Peering straight into the soul of cynical bloggers, Anthopoulos responds to a question about clubhouse dynamic– and Jose Bautista in particular– by explaining that “Even early on in my career I was a little bit like, it’s Talent Talent Talent, and the way someone is in the clubhouse, it’s overrated– this and that. Over the years I’ve seen that, y’know, it’s really important. You can’t quantify it. And a guy like Bautista– I don’t think I’m ever going to have as good a player, as a GM, in my lifetime. He’s a rare breed, in terms of everything he brings. He’s a freak in every good way that I can say.”
Most interestingly– or perhaps just most-awesomely, he absolutely slays the Jays shitty old uniforms.
“It’s huge,” he says of the jump in merchandise sales since the logo switch. “It’s great, and it’s awesome– just to see last night, the logo, the new gear. I wasn’t a fan of the older ones. It was brutal. And I couldn’t say it when we had them, but I hated the old uniform– the twitter (?), the teal. Awww… it was brutal. Awful. It was embarrassing!”
Things then turned to the fairly standard topic of Colby Rasmus, and we actually heard something interesting.
“I think the expectations when he came in were huge, because he’s a young player with a tonne of ceiling,” Anthopoulos says, trying to put his finger on why the fans and the media have been so savage towards him. “If you look at the last two months with the Cardinals before he came to us, I think he hit .140 there. We saw some things in his swing mechanics before we acquired him that we had major concerns with, but we felt– you know what? This is a guy who’s gone through a lot in St. Louis, this isn’t the time to try to make some of those changes, we’re just going to let him play.”
Anthopoulos likened the poor spring stats Rasmus had this year to what JP Arencibia did last year. As he did on the broadcast, he said that “he didn’t have a very good spring, in terms of the stats, but his at-bats were outstanding. I thought he hit the ball hard a lot.”

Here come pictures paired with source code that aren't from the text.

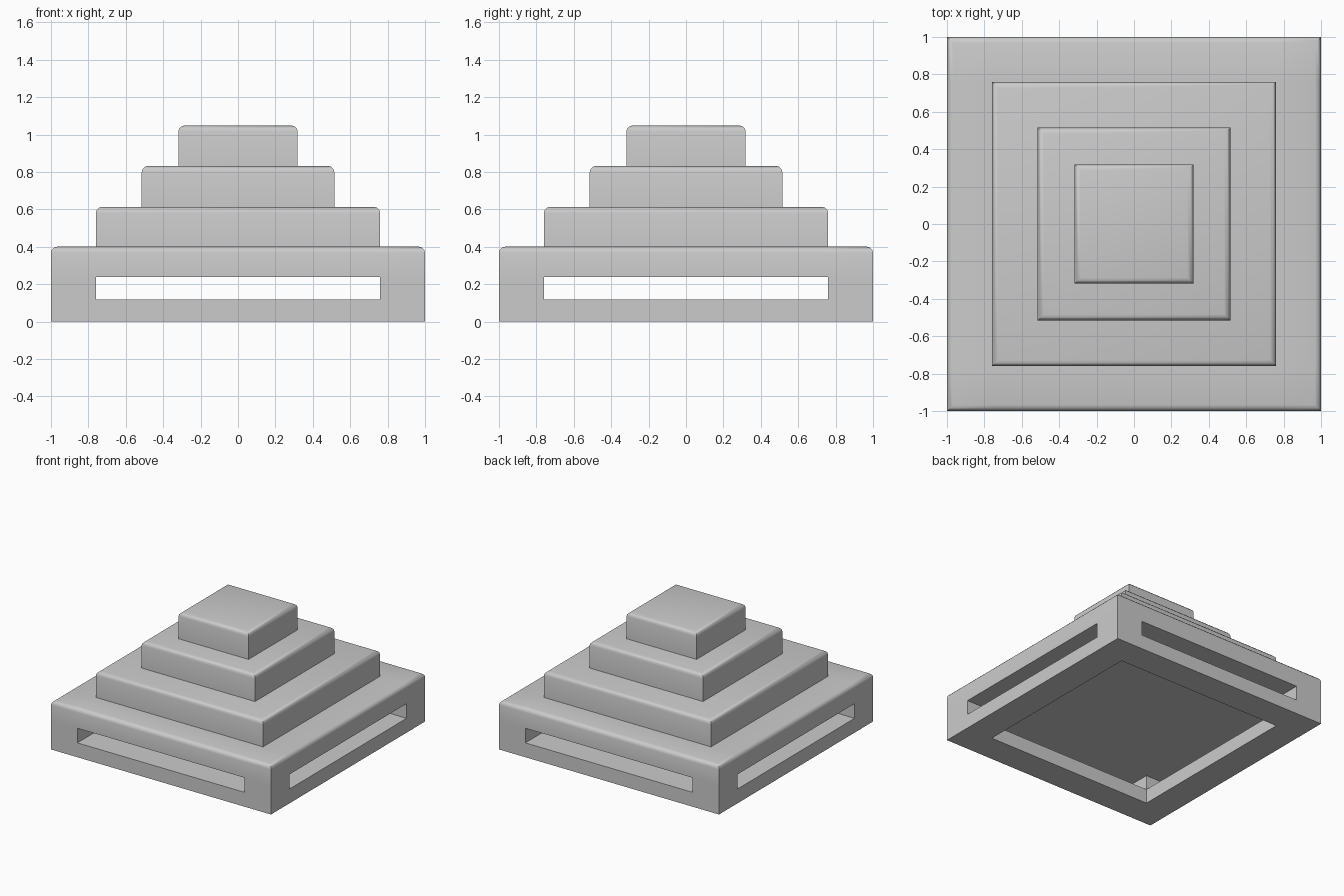
import bpy, bmesh, math

if "Cube" in bpy.data.objects:
    bpy.data.objects.remove(bpy.data.objects["Cube"])

BEVEL = 0.033


def finish(name, bm, top):
    # Round only the outer top edges, leaving mitred corners
    bmesh.ops.recalc_face_normals(bm, faces=bm.faces)
    rim = [e for e in bm.edges
           if all(abs(v.co.z - top) < 1e-5 for v in e.verts)
           and e.calc_face_angle(0) > 1]
    bmesh.ops.bevel(bm, geom=rim, offset=BEVEL, segments=3, profile=0.5,
                    affect='EDGES')
    mesh = bpy.data.meshes.new(name)
    bm.to_mesh(mesh)
    bm.free()
    obj = bpy.data.objects.new(name, mesh)
    bpy.context.collection.objects.link(obj)
    bpy.context.view_layer.objects.active = obj
    bpy.ops.object.select_all(action='DESELECT')
    obj.select_set(True)
    bpy.ops.object.shade_smooth_by_angle(angle=math.radians(35))


def add_quad(bm, cell, axis, side, grid):
    # One face of a grid cell
    u, w = [a for a in range(3) if a != axis]
    verts = []
    for du, dw in ((0, 0), (1, 0), (1, 1), (0, 1)):
        p = list(cell)
        p[axis] += side
        p[u] += du
        p[w] += dw
        verts.append(bm.verts.new([grid[a][p[a]] for a in range(3)]))
    bm.faces.new(verts)


# Base: bottom frame, four corner posts and a solid slab, made as one skin
xs = [-1, -0.76, 0.76, 1]
grid = [xs, xs, [0, 0.118, 0.238, 0.4]]


def solid(c):
    if min(c) < 0 or max(c) > 2:
        return False
    middles = (c[0] == 1) + (c[1] == 1)
    return (middles < 2, middles == 0, True)[c[2]]


bm = bmesh.new()
for cell in [(i, j, k) for i in range(3) for j in range(3) for k in range(3)]:
    if not solid(cell):
        continue
    for axis in range(3):
        for side in (0, 1):
            near = list(cell)
            near[axis] += 2 * side - 1
            if not solid(near):
                add_quad(bm, cell, axis, side, grid)
bmesh.ops.remove_doubles(bm, verts=bm.verts, dist=1e-5)
finish("slotted_base", bm, 0.4)

# Upper steps: boxes with open undersides resting on the step below
for name, half, z0, z1 in (("lower_step", 0.76, 0.4, 0.613),
                           ("middle_step", 0.515, 0.613, 0.832),
                           ("top_step", 0.319, 0.832, 1.048)):
    bm = bmesh.new()
    bmesh.ops.create_cube(bm, size=2)
    for v in bm.verts:
        v.co = (v.co.x * half, v.co.y * half, z1 if v.co.z > 0 else z0)
    bm.normal_update()
    bmesh.ops.delete(bm, geom=[f for f in bm.faces if f.normal.z < -0.9],
                     context='FACES_ONLY')
    finish(name, bm, z1)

As you may have noticed, I’m hopeful on Rasmus. And while I think it must have been tough to watch him wither at the end of last season– and certainly contributed to the moronic vitriol spewing forth from so many fans and clueless media hacks in his direction– it sounds like the Jays suffered the short-term pain, in the hopes of long-term gain. Makes sense.
And lastly, more sensible stuff– at least from Anthopoulos, who, in speaking about the trouble that high expectations can bring on young players like Rasmus and Travis Snider, lays on us that ”when Brett Lawrie came up, I think the second or third day in, we had a big ad in the Toronto Star with Brett Lawrie in it. I just went to Paul Beeston, I said, ‘Paul, could we just chill out on this? Could we just relax?’ And, he’s great and he’s talent, but I’d rather guys make an All-Star team or do some things first.”
Someone maybe should pass that along whoever was in the booth during the Sportsnet telecast Anthopoulos appeared on– you know, the guy who thought it was a great idea to give the mouth-breathers 15 red meat replays of Lawrie running full-steam into the wall trying to make a catch. Stop encouraging it!!!!
Here’s the Strombo segment, as well as the web-exclusive clip that includes the comments about Rasmus and Brett Lawrie (which was actually related to a question about Travis Snider, who– shock!– Alex still believes can be a great player for the Jays)…